REQUIRED ACTION> Retype only the stretch of lines that starts with the line containing "# six cups in a 3 x 2 grid" and ends with the last line of the records, both included, exactly.

DATA EXTRACT section start

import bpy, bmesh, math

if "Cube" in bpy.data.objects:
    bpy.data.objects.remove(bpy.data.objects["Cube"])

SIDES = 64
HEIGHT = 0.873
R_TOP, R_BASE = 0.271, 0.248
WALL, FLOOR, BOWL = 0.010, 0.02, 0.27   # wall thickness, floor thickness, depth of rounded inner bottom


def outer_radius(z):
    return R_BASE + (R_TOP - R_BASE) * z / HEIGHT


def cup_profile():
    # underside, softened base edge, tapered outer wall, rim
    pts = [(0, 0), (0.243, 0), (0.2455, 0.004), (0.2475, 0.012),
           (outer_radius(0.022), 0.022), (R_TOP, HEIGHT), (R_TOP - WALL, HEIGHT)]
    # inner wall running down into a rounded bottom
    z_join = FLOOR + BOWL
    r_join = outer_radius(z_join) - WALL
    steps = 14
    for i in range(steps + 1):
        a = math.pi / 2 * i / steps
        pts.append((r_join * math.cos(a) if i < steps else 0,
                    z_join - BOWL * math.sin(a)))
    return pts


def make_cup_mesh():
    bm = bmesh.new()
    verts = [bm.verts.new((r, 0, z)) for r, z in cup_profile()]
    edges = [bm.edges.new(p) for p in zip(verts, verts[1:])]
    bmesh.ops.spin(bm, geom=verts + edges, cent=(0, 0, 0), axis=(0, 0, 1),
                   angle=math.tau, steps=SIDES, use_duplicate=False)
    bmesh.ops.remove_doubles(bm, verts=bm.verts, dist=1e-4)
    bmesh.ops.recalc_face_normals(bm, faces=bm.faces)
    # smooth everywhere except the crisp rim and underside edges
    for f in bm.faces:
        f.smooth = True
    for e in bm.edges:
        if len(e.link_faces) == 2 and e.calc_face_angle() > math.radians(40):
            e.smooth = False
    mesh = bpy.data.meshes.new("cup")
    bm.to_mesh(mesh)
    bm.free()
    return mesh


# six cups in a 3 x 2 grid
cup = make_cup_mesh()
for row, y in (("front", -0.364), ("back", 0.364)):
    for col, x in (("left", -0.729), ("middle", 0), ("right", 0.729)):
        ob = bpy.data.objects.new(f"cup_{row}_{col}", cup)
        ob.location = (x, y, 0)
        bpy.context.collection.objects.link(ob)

DATA EXTRACT section end

EXERCISE RESPONSE>
# six cups in a 3 x 2 grid
cup = make_cup_mesh()
for row, y in (("front", -0.364), ("back", 0.364)):
    for col, x in (("left", -0.729), ("middle", 0), ("right", 0.729)):
        ob = bpy.data.objects.new(f"cup_{row}_{col}", cup)
        ob.location = (x, y, 0)
        bpy.context.collection.objects.link(ob)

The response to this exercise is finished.